Not long ago, my son got to meet his favorite author, Dav Pilkey. Pilkey's clever, hilarious, and smart Captain Underpants and Dog Man books are favorites in our house; my kids and I laughed so much and so hard together as we read the series. So when we heard Pilkey was coming to our area, we jumped at the chance to meet him.
And what an event it was! My son gave Pilkey one of his own drawings, he heard him talk about how he creates books, he won some book goodies in a raffle, and he even got to meet a life-size Captain Underpants.
"Basically, the best night of my life," my son told me later. (It was awesome, indeed).
Just to make things a bit better, I got a chance to catch up with Pilkey to learn more about what got him into reading and what advice he has for reluctant readers.
Did you like to read as a child? If you didn't enjoy reading, what changed things for you and led you to become a writer? Was it a book? A teacher? Something your parents did?
Pilkey: Not at first. I had a very difficult time with reading due to dyslexia. The only reading that seemed to hold my interest (MAD Magazine, comics, joke books, etc.) was considered" unsuitable" by my teachers. My school's approach to reading just didn't work for me, and I often felt frustrated and humiliated. Thank goodness my parents had a different approach. They let me read whatever I wanted without judgment or restrictions, and that is what changed everything for me. It turned me into a habitual reader.
Reading comics and illustrated stories was a huge thing for me. For some reason, this style of storytelling held my attention better than traditional blocks of text. What I didn't know then is that increased learning was also taking place. Recent studies have shown that human beings are hard-wired to find illustrated stories more memorable than text alone.
What is your favorite children's book ever, and why?
The Animal Family by Randall Jarrell (with illustrations by Maurice Sendak). It's a seemingly simple story that a 5-year-old would understand and enjoy, but it's elegant, profound, and beautiful as well. Even though it's fictional prose, every line reads like a poem.
How do your books help kids learn to love reading?
The books I'm making now (especially my new series, Dog Man) are the kinds of books I would have wanted to read back when I was a kid. Being dyslexic, I was always looking for funny books with lots of pictures. I tend to gravitate toward comics and graphic novels, since large blocks of text can seem intimidating. If my interest isn't fully engaged, I lose focus easily.
My new graphic novel series Dog Man has all of those things, plus short chapters to help give readers a sense of accomplishment, and flip pages that give readers a bit of a break and let them "play" with their books by animating certain scenes.

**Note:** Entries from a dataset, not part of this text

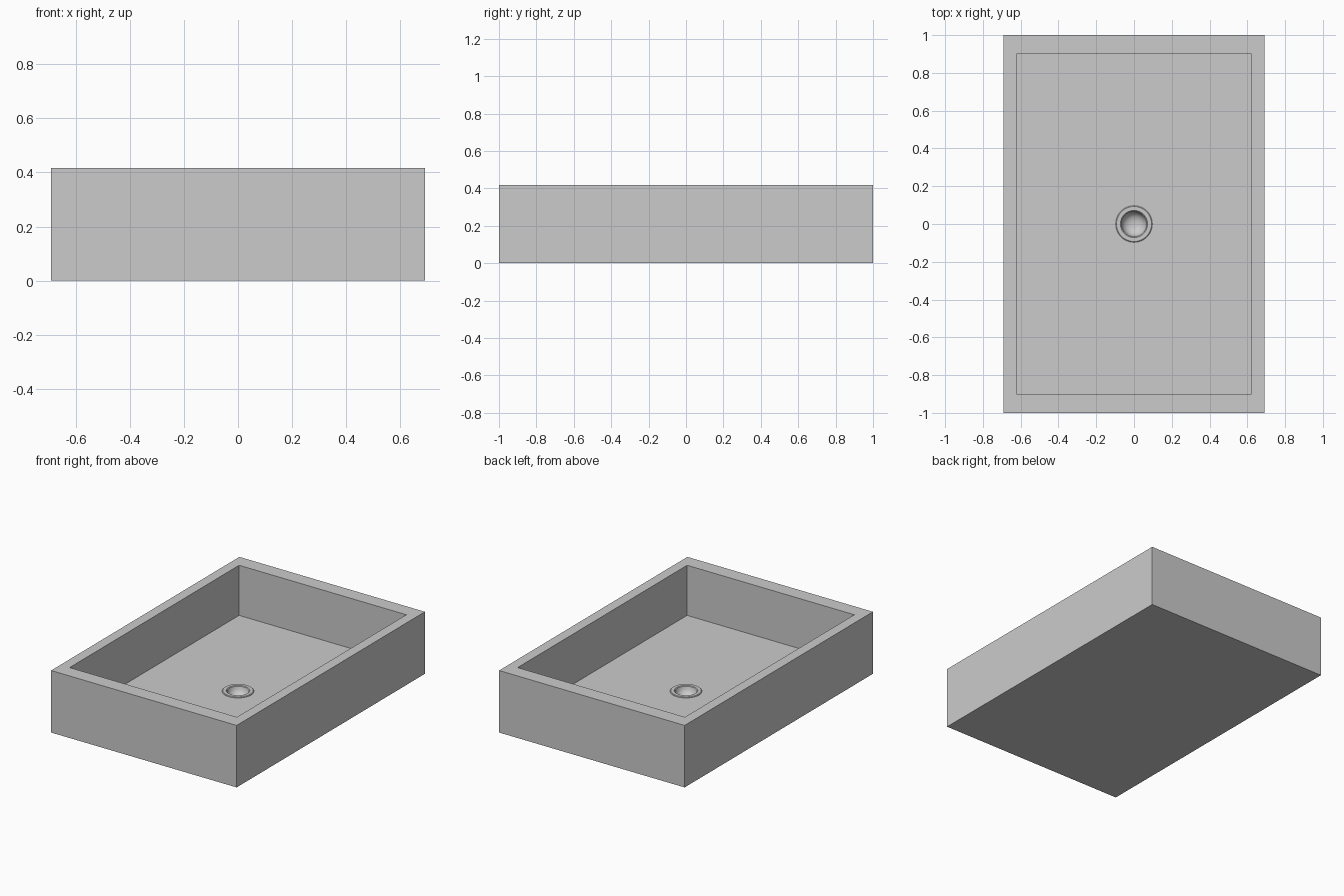
import bpy
import bmesh
from math import cos, sin, tau

if "Cube" in bpy.data.objects:
    bpy.data.objects.remove(bpy.data.objects["Cube"])

HALF_X, HALF_Y, HEIGHT = 0.69, 1.0, 0.417
FLOOR = 0.08


def activate(obj):
    bpy.ops.object.select_all(action='DESELECT')
    obj.select_set(True)
    bpy.context.view_layer.objects.active = obj


def box(name, hx, hy, z0, z1):
    bpy.ops.mesh.primitive_cube_add(size=1, location=(0, 0, (z0 + z1) / 2))
    obj = bpy.context.object
    obj.name = name
    obj.scale = (2 * hx, 2 * hy, z1 - z0)
    bpy.ops.object.transform_apply(location=True, rotation=False, scale=True)
    return obj


def cut(target, cutter):
    mod = target.modifiers.new("cut", 'BOOLEAN')
    mod.operation = 'DIFFERENCE'
    mod.solver = 'EXACT'
    mod.object = cutter
    activate(target)
    bpy.ops.object.modifier_apply(modifier=mod.name)
    bpy.data.objects.remove(cutter)


def lathe(name, profile, sides=48):
    bm = bmesh.new()
    rings = []
    for r, z in profile:
        if r == 0:
            rings.append([bm.verts.new((0, 0, z))] * sides)
        else:
            rings.append([bm.verts.new((r * cos(tau * i / sides), r * sin(tau * i / sides), z))
                          for i in range(sides)])
    for a, b in zip(rings, rings[1:]):
        for i in range(sides):
            j = (i + 1) % sides
            bm.faces.new(dict.fromkeys((a[i], a[j], b[j], b[i])))
    bmesh.ops.recalc_face_normals(bm, faces=bm.faces)
    mesh = bpy.data.meshes.new(name)
    bm.to_mesh(mesh)
    bm.free()
    obj = bpy.data.objects.new(name, mesh)
    bpy.context.collection.objects.link(obj)
    activate(obj)
    bpy.ops.object.shade_smooth_by_angle(angle=0.6)
    return obj


# Rectangular basin, hollowed from above, with a recess for the drain
basin = box("basin", HALF_X, HALF_Y, 0, HEIGHT)
cut(basin, box("bowl_cutter", 0.622, 0.90, FLOOR, HEIGHT + 0.2))
bpy.ops.mesh.primitive_cylinder_add(vertices=48, radius=0.08, depth=0.1,
                                    location=(0, 0, FLOOR - 0.01))
cut(basin, bpy.context.object)

# Drain fitting: thin flange around a rounded cup
lathe("drain", [
    (0, 0.022), (0.079, 0.022), (0.079, FLOOR - 0.001), (0.097, FLOOR - 0.001),
    (0.097, FLOOR + 0.003), (0.093, FLOOR + 0.006), (0.072, FLOOR + 0.006),
    (0.067, FLOOR + 0.002), (0.063, 0.063), (0.053, 0.046), (0.038, 0.035),
    (0.02, 0.030), (0, 0.028)])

I hope that my books will help kids create positive associations with reading. Kids who previously thought that reading was hard and boring may for the first time discover that reading can also be fun and rewarding. This change in mindset can have lifelong consequences.
Any other tips for parents about raising kids who love to read?
To get kids to love to read, reading just has to be FUN for the kids, and it has to be a habit. Parents can help build this habit by reading aloud to their children, even into middle school, and by reading themselves—by showing kids they enjoy it too.
I can't think of anything better than what my parents did. Letting your kids read WHATEVER they choose can be difficult, especially for parents. But we have to remember that adults and kids have very different tastes. While pulp romances and books based on video games might seem like "junk food reading," there's really no such thing.
Thanks to Pilkey for this good advice. My kids and I can't wait to read his next book. After all, as my son's new Captain Underpants cape says: "Reading Gives You Super Powers!"